Starting in September of 2012, I started receiving “official” Premium Reminder Notices from Protective Life Insurance. The first one stopped me in my tracks. With no recollection of ever having signed up for this life insurance policy, I was nonetheless impressed at the professional layout of the letter, along with the printed and addressed return envelope that accompanied the Premium Notice.
The notice read, “This Premium Reminder is being sent to you at your request. Please submit your Premium Payment as soon as possible. You may call for assistance or change of address.”
Here was the shocker, however. The premium payment was an outrageous $3618.48. Wouldn’t that make you question the Premium Reminder Notice especially at that price? On the other hand, it looked “official,” including a section to complete, cut off and return with my payment. On the Premium Notice and the tear-off receipt, there were policy numbers listed, which looked official. The due date for payment was 9/11/12.
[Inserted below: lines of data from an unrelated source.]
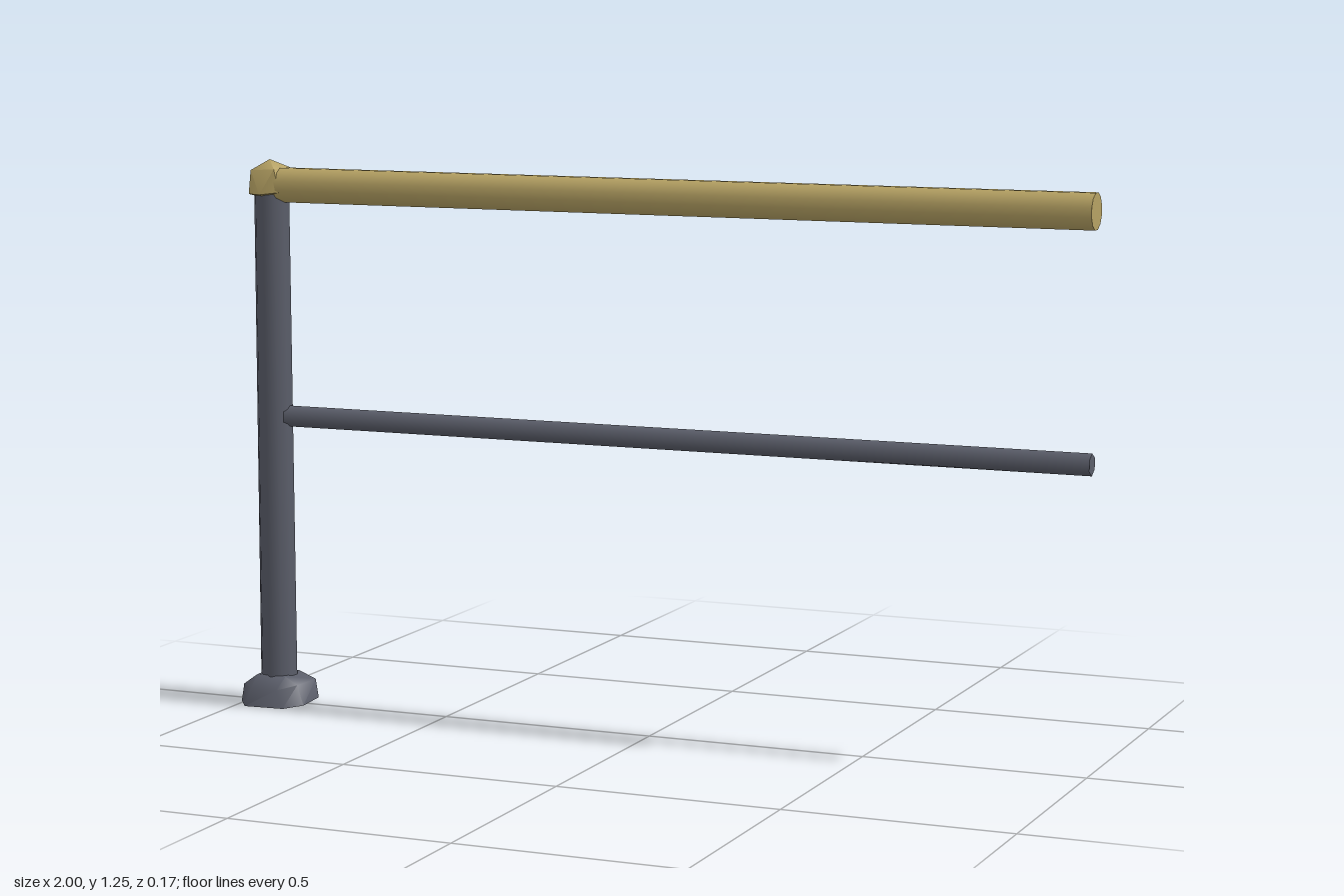
import * as THREE from 'three';
import { mergeVertices, toCreasedNormals } from 'three/addons/utils/BufferGeometryUtils.js';
import { ConvexGeometry } from 'three/addons/geometries/ConvexGeometry.js';

const POST_X = -0.926, AXIS_Z = 0.004;

export function createModel() {
  const group = new THREE.Group();
  const steel = new THREE.MeshStandardMaterial({ color: 0x5a5d69 });
  const brass = new THREE.MeshStandardMaterial({ color: 0xb5a163 });

  function add(name, geometry, material) {
    const mesh = new THREE.Mesh(geometry, material);
    mesh.name = name;
    group.add(mesh);
    return mesh;
  }

  // Horizontal round bar from the post to the open end
  function bar(name, y, radius, sides, material) {
    const length = 1 - POST_X;
    const geo = new THREE.CylinderGeometry(radius, radius, length, sides);
    geo.rotateY(Math.PI / sides);
    geo.rotateZ(Math.PI / 2);
    add(name, geo, material).position.set(1 - length / 2, y, AXIS_Z);
  }

  // Roughly cast, softly shaded lump enclosing a few corner points
  function lump(name, corners, material) {
    const geo = new ConvexGeometry(corners.map((c) => new THREE.Vector3(...c)));
    geo.deleteAttribute('normal');
    const smooth = mergeVertices(geo, 1e-4);
    smooth.computeVertexNormals();
    add(name, toCreasedNormals(smooth, 0.9), material);
  }

  // Upright post
  const post = new THREE.CylinderGeometry(0.04, 0.042, 1.16, 10);
  add('post', post, steel).position.set(POST_X, 0.61, AXIS_Z);

  // Rails
  bar('handRail', 1.195, 0.04, 12, brass);
  bar('lowerRail', 0.668, 0.024, 6, steel);

  // Uneven foot at the base of the post
  lump('foot', [
    [-1, 0.005, -0.045], [-1, 0.005, 0.05], [-0.975, 0, 0.082], [-0.88, 0, 0.075],
    [-0.842, 0.005, 0.045], [-0.845, 0.008, -0.035], [-0.93, 0, -0.052],
    [-0.955, 0.042, -0.085], [-0.995, 0.045, -0.055], [-0.993, 0.045, 0.05],
    [-0.855, 0.05, -0.04], [-0.86, 0.05, 0.04], [-0.9, 0.04, 0.068], [-0.965, 0.04, 0.068],
    [-0.965, 0.068, -0.035], [-0.895, 0.068, -0.035], [-0.89, 0.068, 0.04], [-0.962, 0.068, 0.045],
  ], steel);

  // Faceted knuckle joining the hand rail to the post
  lump('railKnuckle', [
    [-0.932, 1.252, 0], [-0.965, 1.228, 0.03], [-0.9, 1.232, 0.04], [-0.895, 1.232, -0.03],
    [-0.96, 1.225, -0.036], [-0.977, 1.175, 0.015], [-0.965, 1.172, -0.035],
    [-0.93, 1.18, -0.05], [-0.89, 1.18, -0.04], [-0.93, 1.175, 0.055],
    [-0.888, 1.18, 0.04], [-0.965, 1.175, 0.04], [-0.93, 1.16, 0],
  ], brass);

  return group;
}
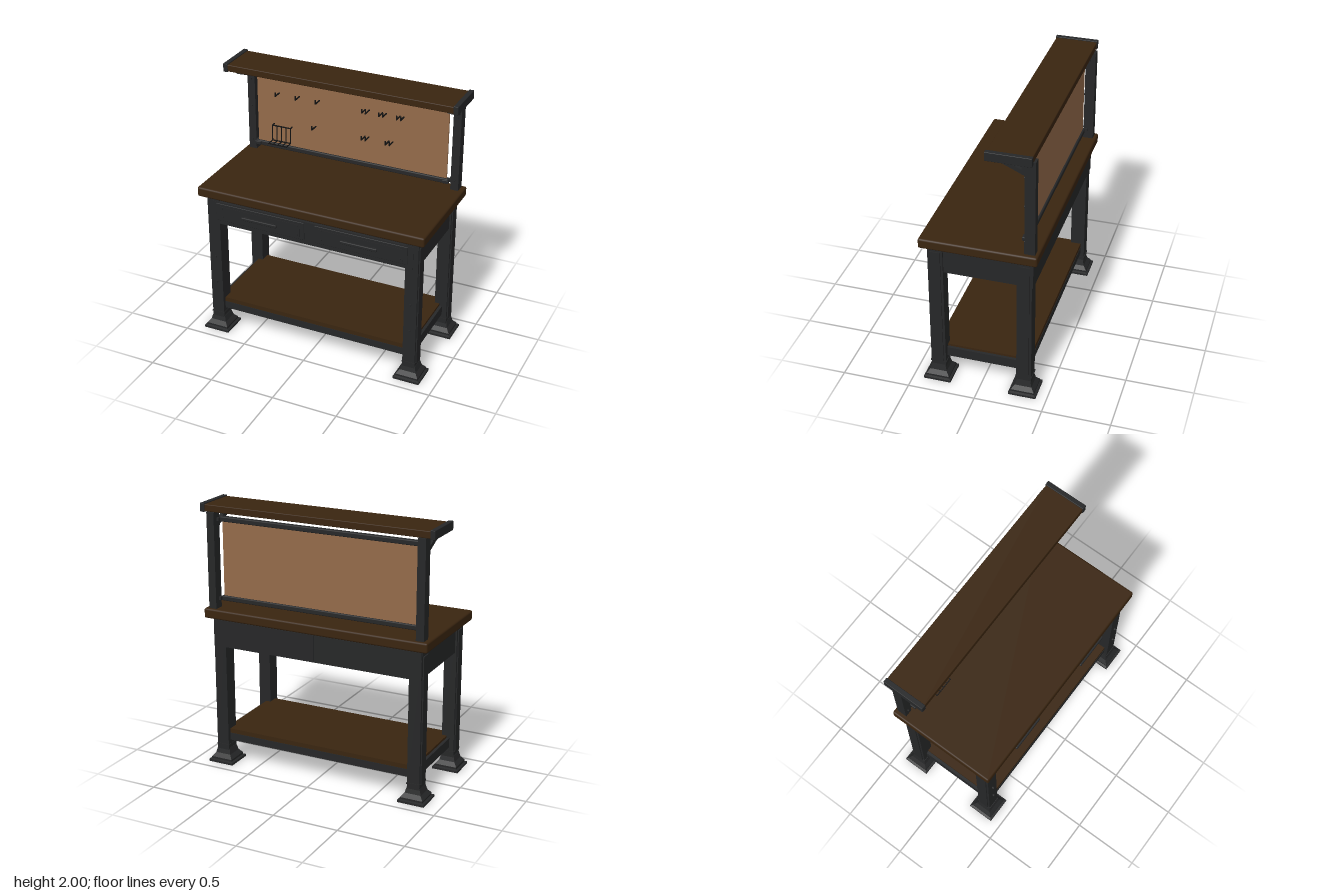
import * as THREE from 'three';
import { RoundedBoxGeometry } from 'three/addons/geometries/RoundedBoxGeometry.js';

const material = (name, color) => {
  const m = new THREE.MeshStandardMaterial({ color });
  m.name = name;
  return m;
};

export function createModel() {
  const model = new THREE.Group();
  model.name = 'workbench';
  const wood = material('dark wood', 0x3a2510);
  const metal = material('dark metal', 0x262728);
  const black = material('black wire', 0x141414);
  const board = material('tan board', 0x946b4a);

  const add = (name, geometry, mat, parent = model) => {
    const mesh = new THREE.Mesh(geometry, mat);
    mesh.name = name;
    parent.add(mesh);
    return mesh;
  };
  // Box given by its low and high corners; a radius rounds its edges
  const box = (name, mat, [x0, x1], [y0, y1], [z0, z1], radius = 0, parent = model) => {
    const s = [x1 - x0, y1 - y0, z1 - z0];
    const g = radius ? new RoundedBoxGeometry(...s, 2, radius) : new THREE.BoxGeometry(...s);
    const mesh = add(name, g, mat, parent);
    mesh.position.set((x0 + x1) / 2, (y0 + y1) / 2, (z0 + z1) / 2);
    return mesh;
  };
  const span = (c, half) => [c - half, c + half];
  // Bolt head facing +z
  const bolt = (x, y, z, r = 0.009) => {
    const b = add('bolt', new THREE.CylinderGeometry(r, r, 0.014, 8), metal);
    b.rotation.x = Math.PI / 2;
    b.position.set(x, y, z);
  };

  // Wooden tops
  box('benchTop', wood, [-0.887, 0.887], [1.147, 1.222], [-0.423, 0.423], 0.014);
  box('upperShelf', wood, [-0.885, 0.885], [1.94, 1.992], [-0.385, -0.075], 0.006);

  // Flared foot: square profile in a four-sided lathe
  const footProfile = [[0, 0], [0.102, 0], [0.102, 0.016], [0.086, 0.022], [0.086, 0.036],
    [0.062, 0.066], [0.05, 0.112], [0, 0.112]]
    .map(([r, y]) => new THREE.Vector2(r * Math.SQRT2, y));
  const footGeometry = new THREE.LatheGeometry(footProfile, 4).rotateY(Math.PI / 4).toNonIndexed();
  footGeometry.computeVertexNormals();

  for (const sx of [-1, 1]) {
    for (const sz of [-1, 1]) {
      const x = sx * 0.785, z = sz * 0.32;
      box('leg', metal, span(x, 0.048), [0.1, 1.15], span(z, 0.055));
      box('legSidePlate', metal, span(sx * 0.836, 0.005), [0.14, 1.1], span(z, 0.038));
      box('legCollar', metal, span(x, 0.051), [0.136, 0.146], span(z, 0.06));
      add('foot', footGeometry, metal).position.set(x, 0, z);
    }
    for (const y of [0.415, 0.635]) bolt(sx * 0.785, y, 0.382);

    // Upright, its bolts, bracket and shelf end cap
    box('upright', metal, span(sx * 0.823, 0.03), [1.22, 1.94], [-0.4, -0.325]);
    for (const y of [1.3, 1.58, 1.8]) bolt(sx * 0.823, y, -0.322, 0.007);
    box('endCap', metal, span(sx * 0.894, 0.018), [1.935, 2], [-0.39, -0.07], 0.004);
    const strut = add('shelfBracket', new THREE.BoxGeometry(0.032, 0.03, 0.2), metal);
    strut.position.set(sx * 0.825, 1.878, -0.238);
    strut.rotation.x = -0.42;
    box('bracketPlate', metal, span(sx * 0.823, 0.018), [1.83, 1.9], [-0.326, -0.3]);
    box('bracketTop', metal, span(sx * 0.825, 0.018), [1.925, 1.941], [-0.385, -0.13]);
  }

  // Drawer housing
  box('housing', metal, [-0.79, 0.79], [0.95, 1.132], [-0.36, 0.36]);
  for (const sx of [-1, 1]) {
    box('sideApron', metal, span(sx * 0.802, 0.018), [0.93, 1.134], [-0.365, 0.365]);
    box('backApron', metal, sx < 0 ? [-0.83, -0.002] : [0.002, 0.83], [0.93, 1.134], [-0.383, -0.355]);
  }
  box('frontFrame', metal, [-0.795, 0.795], [0.93, 1.11], [0.35, 0.379]);

  // Two drawers with handles and corner bolts
  for (const sx of [-1, 1]) {
    const cx = sx * 0.398;
    box('drawerFront', metal, span(cx, 0.357), [0.963, 1.102], [0.36, 0.386], 0.004);
    box('drawerInset', metal, span(cx, 0.325), [0.985, 1.08], [0.38, 0.389]);
    for (const dx of [-0.305, 0.305])
      for (const y of [1.0, 1.07]) bolt(cx + dx, y, 0.386, 0.007);
    box('handle', metal, span(cx - sx * 0.005, 0.142), [1.022, 1.046], [0.398, 0.416], 0.006);
    for (const dx of [-0.11, 0.11])
      box('handleMount', metal, span(cx + dx, 0.012), [1.026, 1.042], [0.38, 0.402]);
  }

  // Lower shelf in its metal frame
  box('lowerShelf', wood, [-0.775, 0.775], [0.232, 0.267], [-0.345, 0.345]);
  for (const s of [-1, 1]) {
    box('shelfLongRail', metal, [-0.76, 0.76], [0.176, 0.233], span(s * 0.33, 0.018));
    box('shelfSideRail', metal, span(s * 0.783, 0.014), [0.176, 0.25], [-0.3, 0.3]);
  }

  // Board with rails above and below
  box('pegboard', board, [-0.765, 0.765], [1.29, 1.89], [-0.327, -0.315]);
  for (const y of [1.292, 1.885]) {
    box('boardRail', metal, [-0.78, 0.78], span(y, 0.019), [-0.34, -0.3], 0.008);
    for (const sx of [-1, 1]) {
      box('railClamp', metal, span(sx * 0.762, 0.024), span(y, 0.014), [-0.335, -0.288], 0.005);
      box('railMount', metal, span(sx * 0.79, 0.012), span(y, 0.012), [-0.36, -0.325]);
    }
  }

  // Hooks
  const hookRows = [
    [1.727, [-0.58, -0.415, -0.25, 0.12, 0.15, 0.255, 0.285, 0.392, 0.423]],
    [1.512, [-0.28, 0.12, 0.15, 0.31, 0.34]],
  ];
  for (const [y, xs] of hookRows) {
    for (const x of xs) {
      const hook = new THREE.Group();
      hook.name = 'hook';
      model.add(hook);
      box('hookArm', black, span(x, 0.004), [y, y + 0.008], [-0.318, -0.243], 0, hook);
      box('hookTip', black, span(x, 0.004), [y, y + 0.034], [-0.25, -0.243], 0, hook);
    }
  }

  // Wire rack: upright wires folding forward at the base
  const rack = new THREE.Group();
  rack.name = 'wireRack';
  model.add(rack);
  for (const x of [-0.628, -0.59, -0.552, -0.514, -0.477]) {
    box('rackUpright', black, span(x, 0.003), [1.345, 1.475], [-0.283, -0.277], 0, rack);
    box('rackFloorWire', black, span(x, 0.003), [1.345, 1.351], [-0.283, -0.21], 0, rack);
  }
  for (const [y, z] of [[1.472, -0.28], [1.348, -0.28], [1.348, -0.213]])
    box('rackCrossWire', black, [-0.631, -0.474], span(y, 0.004), span(z, 0.003), 0, rack);
  for (const x of [-0.628, -0.477])
    box('rackHanger', black, span(x, 0.003), [1.466, 1.475], [-0.318, -0.277], 0, rack);

  return model;
}
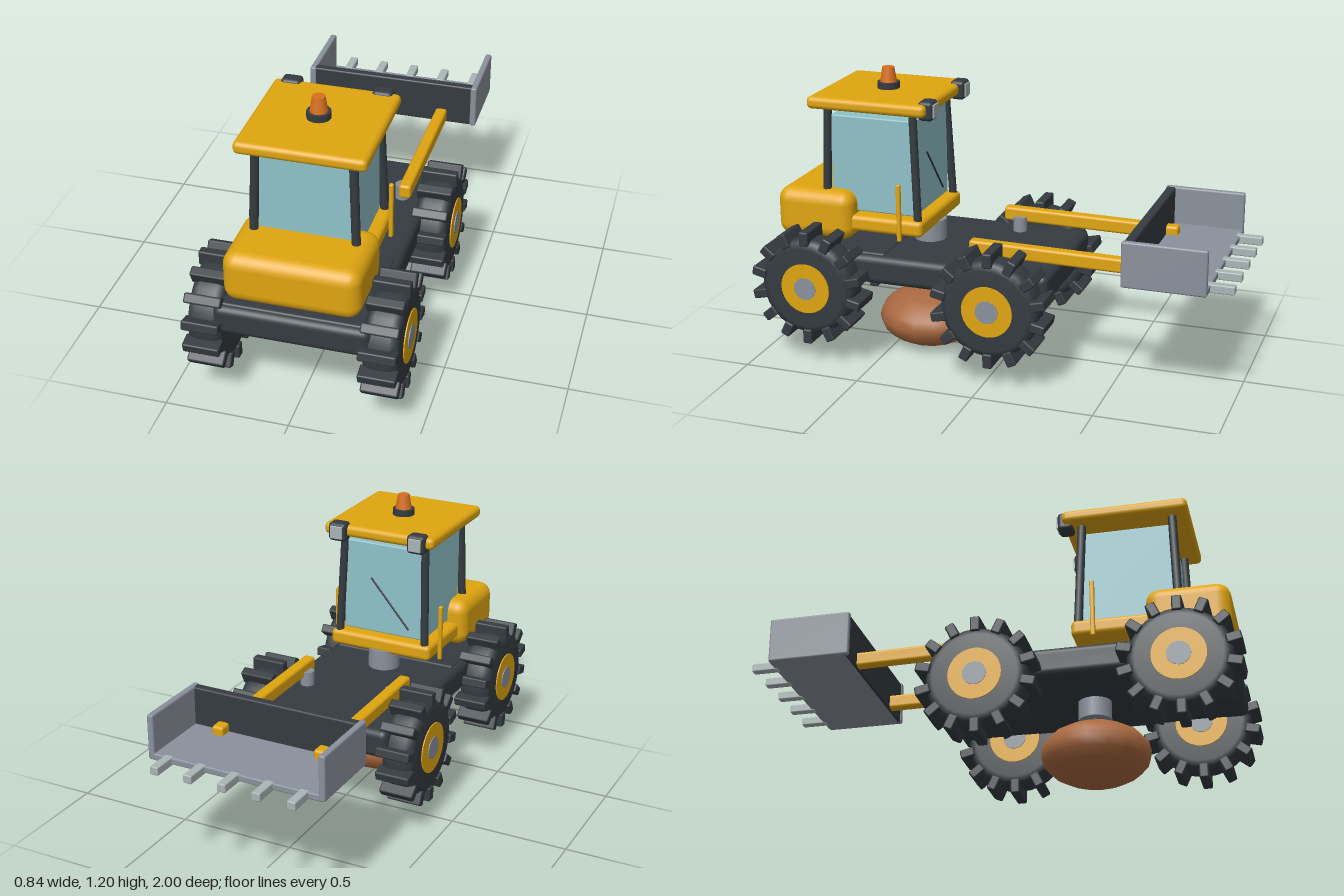
import * as THREE from 'three';
import { RoundedBoxGeometry } from 'three/addons/geometries/RoundedBoxGeometry.js';

const mat = (name, color) => {
  const m = new THREE.MeshStandardMaterial({ color });
  m.name = name;
  return m;
};

export function createModel() {
  const yellow = mat('yellow paint', 0xdfa510);
  const dark = mat('dark rubber and steel', 0x343b40);
  const glass = mat('tinted glass', 0x8fc1c7);
  const steel = mat('grey steel', 0x8a919b);
  const pale = mat('pale steel', 0xaab5b5);
  const brown = mat('brown stone', 0xa8683f);
  const orange = mat('orange lamp', 0xd8701f);

  const model = new THREE.Group();
  model.name = 'bucketTractor';

  const add = (name, geometry, material, x, y, z, parent = model) => {
    const mesh = new THREE.Mesh(geometry, material);
    mesh.name = name;
    mesh.position.set(x, y, z);
    parent.add(mesh);
    return mesh;
  };
  // Softened box given by its extents along each axis
  const block = (name, material, [x0, x1], [y0, y1], [z0, z1], r = 0.01) =>
    add(name, new RoundedBoxGeometry(x1 - x0, y1 - y0, z1 - z0, 3, r), material,
      (x0 + x1) / 2, (y0 + y1) / 2, (z0 + z1) / 2);
  // Upright round part, optionally tapered
  const post = (name, material, x, z, y0, y1, r0, r1 = r0) =>
    add(name, new THREE.CylinderGeometry(r1, r0, y1 - y0, 20), material, x, (y0 + y1) / 2, z);
  // Round bar between two points
  const bar = (name, material, a, b, r) => {
    const p = new THREE.Vector3(...a), q = new THREE.Vector3(...b);
    const mesh = add(name, new THREE.CylinderGeometry(r, r, p.distanceTo(q), 8), material, 0, 0, 0);
    mesh.position.copy(p).add(q).multiplyScalar(0.5);
    mesh.quaternion.setFromUnitVectors(new THREE.Vector3(0, 1, 0), q.sub(p).normalize());
  };

  // Chassis and turntable
  block('chassis', dark, [-0.307, 0.307], [0.35, 0.473], [-0.25, 0.955], 0.03);
  block('frontDeck', dark, [-0.28, 0.28], [0.44, 0.48], [0.46, 0.93]);
  post('turntable', steel, 0, 0.363, 0.27, 0.56, 0.068);
  post('lowerShaft', dark, 0, 0.363, 0.22, 0.29, 0.03);
  const stone = add('stone', new THREE.SphereGeometry(1, 16, 10), brown, 0, 0.124, 0.363);
  stone.scale.set(0.223, 0.124, 0.223);

  // Wheels: bulged tyre, chunky lugs, hub and cap
  const profile = [[0.02, -0.07], [0.17, -0.07], [0.195, -0.06], [0.205, -0.035], [0.205, 0.035],
    [0.195, 0.06], [0.17, 0.07], [0.02, 0.07]].map(([r, h]) => new THREE.Vector2(r, h));
  const tyreGeo = new THREE.LatheGeometry(profile, 28).rotateZ(Math.PI / 2);
  const lugGeo = new RoundedBoxGeometry(0.148, 0.062, 0.04, 2, 0.007);
  const hubGeo = new THREE.CylinderGeometry(0.107, 0.107, 0.149, 28).rotateZ(Math.PI / 2);
  const capGeo = new THREE.CylinderGeometry(0.048, 0.048, 0.156, 20).rotateZ(Math.PI / 2);
  for (const z of [0.758, -0.034]) {
    for (const side of [-1, 1]) {
      const wheel = new THREE.Group();
      wheel.name = 'wheel';
      wheel.position.set(side * 0.344, 0.34, z);
      model.add(wheel);
      add('tyre', tyreGeo, dark, 0, 0, 0, wheel);
      add('hub', hubGeo, yellow, 0, 0, 0, wheel);
      add('hubCap', capGeo, steel, 0, 0, 0, wheel);
      for (let i = 0; i < 14; i++) {
        const a = (i / 14) * Math.PI * 2;
        const lug = add('treadLug', lugGeo, dark, 0, Math.cos(a) * 0.214, Math.sin(a) * 0.214, wheel);
        lug.rotation.x = a;
      }
    }
  }

  // Bonnet and cab
  block('bonnet', yellow, [-0.267, 0.267], [0.503, 0.712], [0.615, 0.953], 0.055);
  block('cabFloor', yellow, [-0.235, 0.235], [0.547, 0.615], [0.312, 0.72], 0.02);
  block('cabGlass', glass, [-0.187, 0.187], [0.622, 1.027], [0.355, 0.725], 0.006);
  block('roof', yellow, [-0.253, 0.253], [1.06, 1.111], [0.285, 0.802], 0.02);
  bar('wiper', dark, [0.06, 0.87, 0.352], [-0.12, 0.66, 0.352], 0.004);
  for (const s of [-1, 1]) {
    bar('frontPillar', dark, [s * 0.203, 0.6, 0.745], [s * 0.187, 1.07, 0.733], 0.018);
    bar('rearPillar', dark, [s * 0.203, 0.6, 0.338], [s * 0.187, 1.07, 0.36], 0.018);
    block('handrail', yellow, [s * 0.246 - 0.009, s * 0.246 + 0.009], [0.53, 0.775], [0.395, 0.414], 0.006);
    // Work lamps on the rear roof edge
    block('workLamp', dark, [s * 0.182 - 0.04, s * 0.182 + 0.04], [1.042, 1.122], [0.262, 0.325], 0.016);
    block('workLampLens', pale, [s * 0.182 - 0.028, s * 0.182 + 0.028], [1.054, 1.11], [0.257, 0.265], 0.003);
  }

  // Beacon
  post('beaconBase', dark, 0, 0.54, 1.105, 1.138, 0.047);
  post('beacon', orange, 0, 0.54, 1.138, 1.2, 0.035, 0.025);

  // Lift arms with their mounts
  for (const s of [-1, 1]) {
    const arm = block('liftArm', yellow, [s * 0.225 - 0.025, s * 0.225 + 0.025],
      [0.507, 0.567], [-0.66, 0.102], 0.012);
    arm.rotation.x = -0.012;
    post('armMount', steel, s * 0.2, 0.03, 0.46, 0.535, 0.03);
  }

  // Bucket
  block('bucketBack', dark, [-0.365, 0.365], [0.5, 0.685], [-0.61, -0.572], 0.008);
  block('bucketFloor', steel, [-0.36, 0.36], [0.499, 0.527], [-0.905, -0.58], 0.006);
  for (const s of [-1, 1]) {
    block('bucketSide', steel, [s * 0.367 - 0.0135, s * 0.367 + 0.0135], [0.499, 0.687], [-0.905, -0.567], 0.008);
  }
  for (let i = -2; i <= 2; i++) {
    const x = i * 0.1465;
    block('bucketTooth', pale, [x - 0.018, x + 0.018], [0.494, 0.529], [-1, -0.89], 0.005);
  }
  return model;
}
So, I did nothing. I waited and assumed that there would be another reminder of my “late” premium payment, IF in fact I had signed up for this insurance, but there was no further correspondence. I started a folder called “Potential Scam” and filed the first Premium Reminder Notice from 2012 and waited. Nothing happened.
In 2013, another “official” Premium Reminder notice arrived with the identical format—same policy number, same amount for the insurance payment and the same due date, except it was 9/11/13. When I compared this letter to the 2012 letter in my Scam folder, it was identical. They both had a Preparation Date on them of 8/24/12 and 8/24/13 respectfully.
Fast forward to 2014, the same exact Premium Reminder Notice arrived at the same time of year. And furthermore, I received identical notices to pay my “so-called” premium in 2015, 2018, 2019 and 2020, and I never paid anything into that premium in any year, but the notices keep coming and they’re all in the Scam file. Does that tell you something?
I have no idea where these “premiums” originated and why I was the recipient, except that now I must be part of the older, more susceptible population. We have to look out for each other! If an official-looking premium notice is sent to elders that aren’t in tune with their finances or used to paying their bills without questioning them, they could be caught in a scam like this one. When they receive the first, second, third and seventh Premium Reminder Notice year after year, it tends to look legit and familiar. Obviously, this scam is effective, or they wouldn’t keep sending the letters. It disgusts me that there are those who are determined to abuse the elderly, which is the main reason I’m writing about this experience.
My mother was taken in by more than one scam and spent countless hours reading cards from people who called her by name and sent photos of their “fake” children and family, and she dutifully sent them money. More on that topic in another article. Check the photos of this scam, read your mail carefully and don’t fall for the Rip-Off.